The group predicts that 1,372,910 Americans this year will hear the words "you've got cancer." And, the group says, in 2005 cancer will kill 570,280 Americans — more than 1,500 a day.
Despite cancer's spot as America's No. 1 cause of death, the overall U.S. cancer death rate actually has been going down. Why? More widespread cancer screening and better cancer treatment, says Elizabeth Ward, PhD, director of surveillance research for the American Cancer Society.
"We can say with confidence that both are occurring," Ward tells WebMD. "The declines in the cancer mortality rate are due to earlier detection and to improvements in treatment."
Lung Cancer Still Top Cancer Killer
Lung cancer (search) is still the top cause of cancer death. It's the cause of one-third of cancer deaths in men and of one-fourth of cancer deaths in women. But the U.S. campaign against tobacco use has had an effect. Lung cancer deaths among men are dropping. And after years of increases, lung cancer deaths are leveling off among women.
Breast cancer causes a third of all cancers in women. It's their second leading cause of cancer death. But here, too, death rates are going down — again largely due to more women getting screening mammograms and to advances in treatment.
Prostate cancer (search) is to men what breast cancer is to women. It's the No. 2 cause of male cancer death. Death rates are going down, although it is not yet clear whether this is due to the PSA screening blood test.
"The kinds of studies that can demonstrate the benefit of PSA screening are being done but are not concluded," Ward says. "So the American Cancer Society recommends that when men reach 50, they should discuss with their doctors the benefits and risks of PSA screening."
Colon cancer is the No. 3 cause of cancer deaths in both men and women. Although colon cancer (search) rates are dropping, there is much more that can be done. Colon cancer grows very slowly — so screening has an excellent chance of catching growths in the colon or rectum before they become cancerous. But so far, too few people get these tests.
"Fewer than 50 percent of people over age 50 are getting colon cancer screening," Ward says.
Ward notes that the new cancer figures highlight a shocking disparity in health care. African-American men have a 40 percent higher cancer death rate than white men. African-American women have a 20 percent higher cancer death rate than white women.
Why? Studies show that cancer treatment is equally successful for all races. The data — reported in the January/February issue of CA: A Cancer Journal for Clinicians — show that African-Americans are less likely to have their cancer caught early, when it is still more easily and successfully treated.
"We must ensure that existing knowledge reaches all Americans," Ward says. "One of the ways we can increase the rate at which cancer prevention is achieved in our population as a whole is by making sure we reach the poor and medically underserved with this important information."
The most important information:
—Stop smoking. Keep young people from starting smoking.

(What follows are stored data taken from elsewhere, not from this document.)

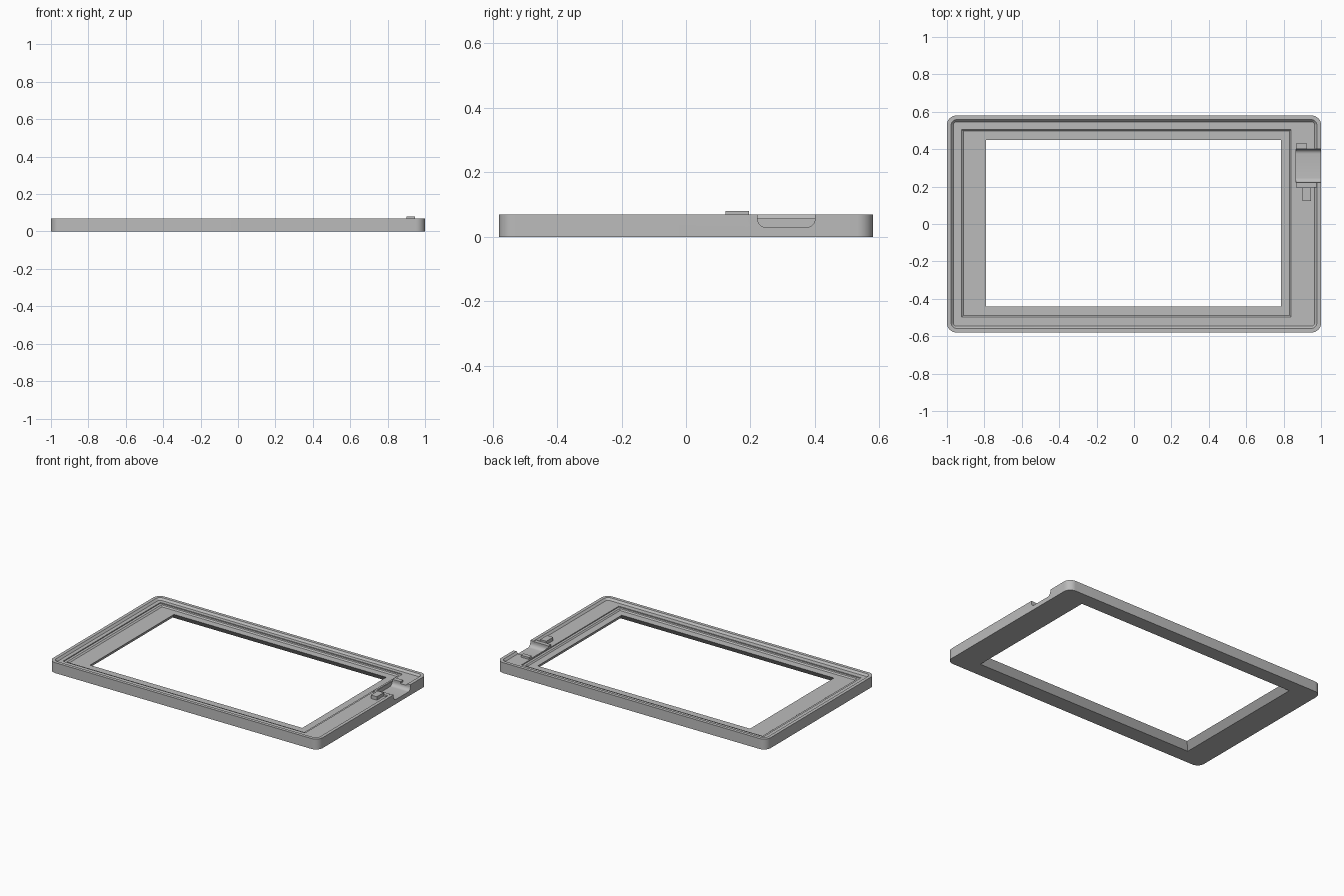
import bpy, bmesh, math

if "Cube" in bpy.data.objects:
    bpy.data.objects.remove(bpy.data.objects["Cube"], do_unlink=True)

grey = bpy.data.materials.new("plain grey")
grey.use_nodes = True
COLOUR = (0.5, 0.5, 0.5, 1)
grey.diffuse_color = COLOUR
grey.node_tree.nodes["Principled BSDF"].inputs["Base Color"].default_value = COLOUR

W, D, TOP = 1.0, 0.58, 0.07      # half width, half depth, rim height
LEDGE, STEP, FLOOR = 0.057, 0.051, 0.043


def finish(bm, name):
    """Turn a bmesh into a shaded, coloured object."""
    bmesh.ops.remove_doubles(bm, verts=bm.verts, dist=0.0001)
    bmesh.ops.recalc_face_normals(bm, faces=bm.faces)
    mesh = bpy.data.meshes.new(name)
    bm.to_mesh(mesh)
    bm.free()
    mesh.materials.append(grey)
    obj = bpy.data.objects.new(name, mesh)
    bpy.context.collection.objects.link(obj)
    return obj


def rounded_loop(x0, x1, y0, y1, r, steps=8):
    """Rounded rectangle, counter-clockwise from the right side."""
    corners = [(x1 - r, y1 - r), (x0 + r, y1 - r), (x0 + r, y0 + r), (x1 - r, y0 + r)]
    points = []
    for i, (cx, cy) in enumerate(corners):
        for k in range(steps + 1):
            a = (i + k / steps) * math.pi / 2
            points.append((cx + r * math.cos(a), cy + r * math.sin(a)))
    return points


def inset(d, r):
    return (-W + d, W - d, -D + d, D - d, r)


def box(name, x0, x1, y0, y1, z0, z1):
    bm = bmesh.new()
    bmesh.ops.create_cube(bm, size=1)
    for v in bm.verts:
        v.co = (x0 if v.co.x < 0 else x1, y0 if v.co.y < 0 else y1, z0 if v.co.z < 0 else z1)
    return finish(bm, name)


# Frame: closed chain of loops round the section, from the window to the rim and back
window_low = (-0.825, 0.82, -0.475, 0.485, 0)
window_high = (-0.79, 0.785, -0.44, 0.45, 0)
shelf = (-0.94, 0.857, -0.512, 0.52, 0)
pocket_top = (-0.922, 0.84, -0.497, 0.505, 0)
pocket_low = (-0.912, 0.832, -0.489, 0.497, 0)
section = [
    (window_low, 0), (inset(0, 0.05), 0), (inset(0, 0.05), TOP),
    (inset(0.022, 0.03), TOP), (inset(0.034, 0.018), LEDGE),
    (shelf, LEDGE), (shelf, STEP), (pocket_top, STEP),
    (pocket_low, FLOOR), (window_high, FLOOR),
]
bm = bmesh.new()
rings = [[bm.verts.new((x, y, z)) for x, y in rounded_loop(*rect)] for rect, z in section]
for ring, following in zip(rings, rings[1:] + rings[:1]):
    n = len(ring)
    for i in range(n):
        j = (i + 1) % n
        bm.faces.new((ring[i], ring[j], following[j], following[i]))
frame = finish(bm, "bezel_frame")

# Port notch: round-bottomed trough cut through the side wall
bm = bmesh.new()
r, y0, y1, z0 = 0.025, 0.222, 0.4, 0.03
profile = [(y0, 0.2)]
for cy, start in ((y0 + r, math.pi), (y1 - r, 1.5 * math.pi)):
    for k in range(7):
        a = start + k / 6 * math.pi / 2
        profile.append((cy + r * math.cos(a), z0 + r + r * math.sin(a)))
profile.append((y1, 0.2))
face = bm.faces.new([bm.verts.new((0.865, y, z)) for y, z in profile])
moved = bmesh.ops.extrude_face_region(bm, geom=[face])["geom"]
bmesh.ops.translate(bm, vec=(0.3, 0, 0), verts=[g for g in moved if isinstance(g, bmesh.types.BMVert)])
cutter = finish(bm, "port_cutter")
cutter.hide_render = True

cut = frame.modifiers.new("port notch", "BOOLEAN")
cut.operation, cut.solver, cut.object = "DIFFERENCE", "EXACT", cutter
bpy.context.view_layer.objects.active = frame
frame.select_set(True)
bpy.ops.object.modifier_apply(modifier=cut.name)
bpy.data.objects.remove(cutter, do_unlink=True)
bpy.ops.object.shade_smooth_by_angle(angle=math.radians(30))

# Port cradle: side wall, post, and the raised locating tab
box("port_side_wall", 0.865, 0.975, 0.195, 0.222, 0.05, 0.068)
box("port_post", 0.865, 0.925, 0.4, 0.43, 0.05, 0.07)
box("locating_tab", 0.9, 0.945, 0.122, 0.196, 0.05, 0.08)
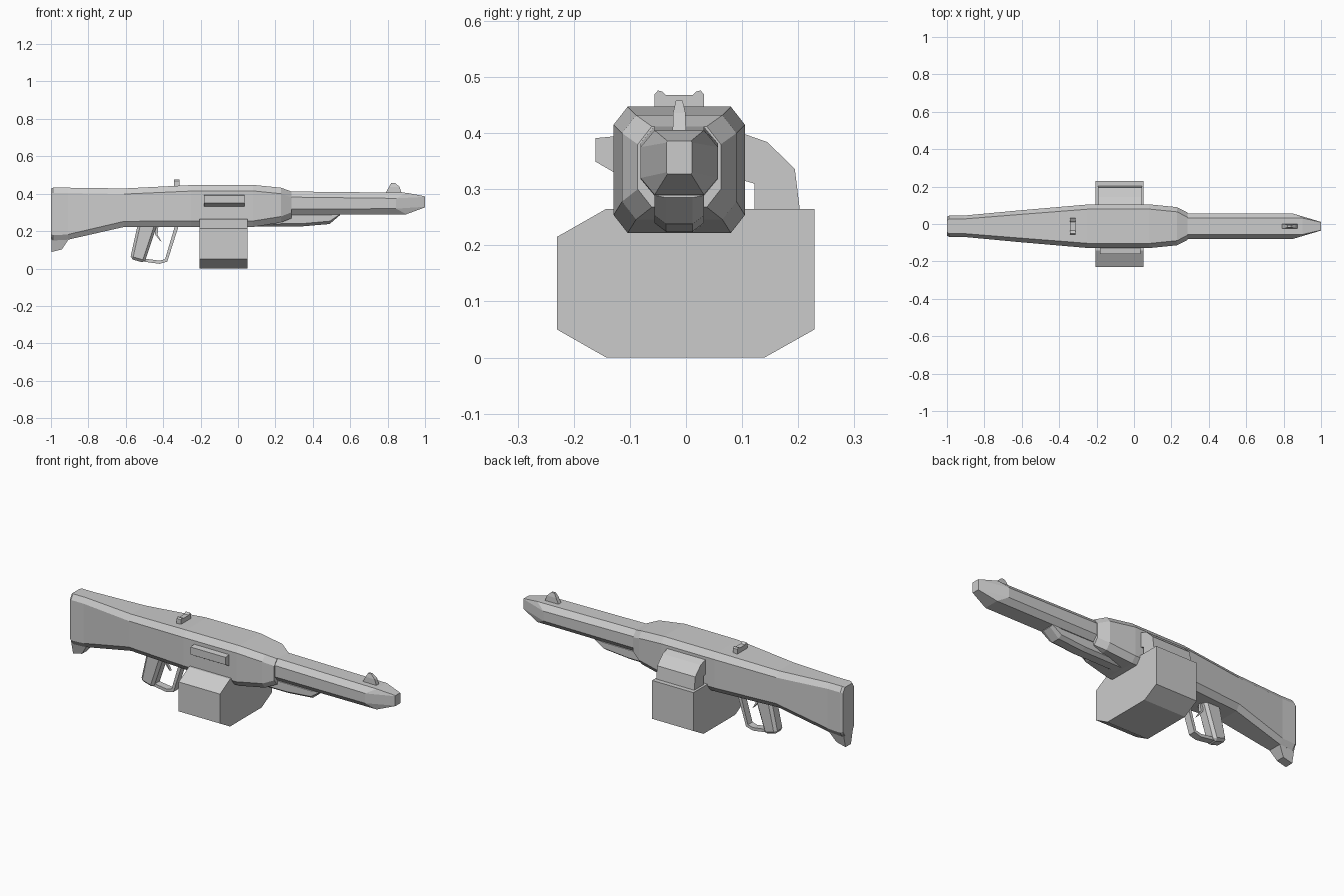
import bpy
import bmesh

cube = bpy.data.objects.get("Cube")
if cube:
    bpy.data.objects.remove(cube, do_unlink=True)

MID = -0.012  # y of the body centreline

grey = bpy.data.materials.new("plain_grey")
grey.use_nodes = True
grey.diffuse_color = (0.6, 0.6, 0.6, 1)
grey.node_tree.nodes["Principled BSDF"].inputs["Base Color"].default_value = (0.6, 0.6, 0.6, 1)


def loft(name, rings):
    """Skin a closed solid over rings with equal point counts."""
    bm = bmesh.new()
    loops = [[bm.verts.new(p) for p in ring] for ring in rings]
    n = len(loops[0])
    for a, b in zip(loops, loops[1:]):
        for i in range(n):
            j = (i + 1) % n
            bm.faces.new((a[i], a[j], b[j], b[i]))
    bm.faces.new(loops[0])
    bm.faces.new(loops[-1])
    bmesh.ops.recalc_face_normals(bm, faces=bm.faces)
    mesh = bpy.data.meshes.new(name)
    bm.to_mesh(mesh)
    bm.free()
    mesh.materials.append(grey)
    obj = bpy.data.objects.new(name, mesh)
    bpy.context.collection.objects.link(obj)
    return obj


def octagon(x, half, low, high, cut_y, cut_z, lag=0):
    """Chamfered section across x; lag pulls the side corners back."""
    side = [(half - cut_y, low, 0), (half, low + cut_z, lag),
            (half, high - cut_z, lag), (half - cut_y, high, 0)]
    right = [(x - d, MID + y, z) for y, z, d in side]
    left = [(x - d, MID - y, z) for y, z, d in reversed(side)]
    return right + left


def side_prism(name, profile, half, bevel=0):
    """Extrude an x-z profile across y, optionally with bevelled edges."""
    obj = loft(name, [[(x, MID + s * half, z) for x, z in profile] for s in (-1, 1)])
    if bevel:
        mod = obj.modifiers.new("chamfer", "BEVEL")
        mod.width = bevel
        mod.segments = 1
    return obj


def cross_prism(name, profile, x0, x1):
    """Extrude a y-z profile along x."""
    return loft(name, [[(x, y, z) for y, z in profile] for x in (x0, x1)])


# Stock and receiver in one tapered shell
loft("body", [
    octagon(-1.0, 0.05, 0.156, 0.427, 0.018, 0.028),
    octagon(-0.988, 0.057, 0.15, 0.432, 0.018, 0.028),
    octagon(-0.91, 0.057, 0.154, 0.432, 0.018, 0.028),
    octagon(-0.61, 0.085, 0.222, 0.428, 0.022, 0.03),
    octagon(-0.25, 0.116, 0.223, 0.446, 0.025, 0.032),
    octagon(0.08, 0.117, 0.222, 0.447, 0.025, 0.032),
    octagon(0.23, 0.102, 0.246, 0.432, 0.025, 0.032),
    octagon(0.285, 0.074, 0.268, 0.412, 0.025, 0.032),
])

# Barrel shroud with pointed muzzle
loft("barrel", [
    octagon(0.26, 0.069, 0.288, 0.412, 0.025, 0.03),
    octagon(0.9, 0.069, 0.29, 0.405, 0.025, 0.03, 0.055),
    octagon(1.0, 0.023, 0.327, 0.386, 0.002, 0.003),
])

# Brace below the barrel
loft("under_barrel_brace", [
    octagon(0.0, 0.044, 0.223, 0.3, 0.02, 0.015),
    octagon(0.34, 0.044, 0.225, 0.3, 0.02, 0.015),
    octagon(0.49, 0.044, 0.238, 0.3, 0.02, 0.015),
    octagon(0.545, 0.044, 0.285, 0.3, 0.02, 0.004),
])

# Heel hook under the stock
loft("stock_heel", [
    [(x, MID + s * w, z) for x, s, w, z in
     ((back, -1, w, z), (front, -1, w, z + rise), (front, 1, w, z + rise), (back, 1, w, z))]
    for back, front, w, z, rise in ((-0.998, -0.9, 0.042, 0.165, 0),
                                    (-0.998, -0.942, 0.024, 0.088, 0.014))
])

# Grip, trigger and guard
side_prism("grip", [(-0.535, 0.24), (-0.43, 0.24), (-0.5, 0.03), (-0.577, 0.052)], 0.036, 0.014)
side_prism("trigger", [(-0.452, 0.235), (-0.425, 0.235), (-0.43, 0.18),
                       (-0.408, 0.142), (-0.418, 0.15), (-0.443, 0.182)], 0.008)
side_prism("trigger_guard", [
    (-0.335, 0.235), (-0.315, 0.235), (-0.378, 0.037), (-0.42, 0.025), (-0.505, 0.037),
    (-0.5, 0.053), (-0.42, 0.042), (-0.39, 0.05)], 0.02)

# Box magazine and the feed cover arching into the body
cross_prism("magazine", [
    (-0.142, 0), (0.14, 0), (0.229, 0.05), (0.229, 0.265),
    (-0.142, 0.265), (-0.23, 0.215), (-0.23, 0.05)], -0.207, 0.05)
cross_prism("feed_cover", [
    (0.08, 0.404), (0.105, 0.398), (0.145, 0.384), (0.194, 0.336), (0.203, 0.262),
    (0.122, 0.262), (0.122, 0.31), (0.08, 0.322)], -0.193, 0.043)

# Ejection block on the side of the receiver
cross_prism("side_block", [
    (-0.11, 0.396), (-0.161, 0.391), (-0.161, 0.349), (-0.13, 0.331), (-0.11, 0.331)],
    -0.182, 0.035)

# Notched rear sight and front sight blade
half_notch = [(0.044, 0.43), (0.044, 0.469), (0.038, 0.476), (0.03, 0.474), (0.024, 0.468)]
cross_prism("rear_sight", [(MID + y, z) for y, z in half_notch]
            + [(MID - y, z) for y, z in reversed(half_notch)], -0.341, -0.314)
loft("front_sight", [
    [(x, MID + s * w, z) for x, s in ((a, -1), (b, -1), (b, 1), (a, 1))]
    for a, b, w, z in ((0.785, 0.878, 0.012, 0.395), (0.807, 0.864, 0.011, 0.436),
                       (0.82, 0.84, 0.006, 0.458))
])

—Watch your weight. Being overweight or obese boosts cancer risk.
—Get cancer screening tests.
SOURCES: Jemal, A. CA: A Cancer Journal for Clinicians, January/February 2005; vol 55: pp 10-30. Elizabeth Ward, PhD, director of surveillance research, American Cancer Society, Atlanta. News conference, American Cancer Society, Jan. 19, 2005.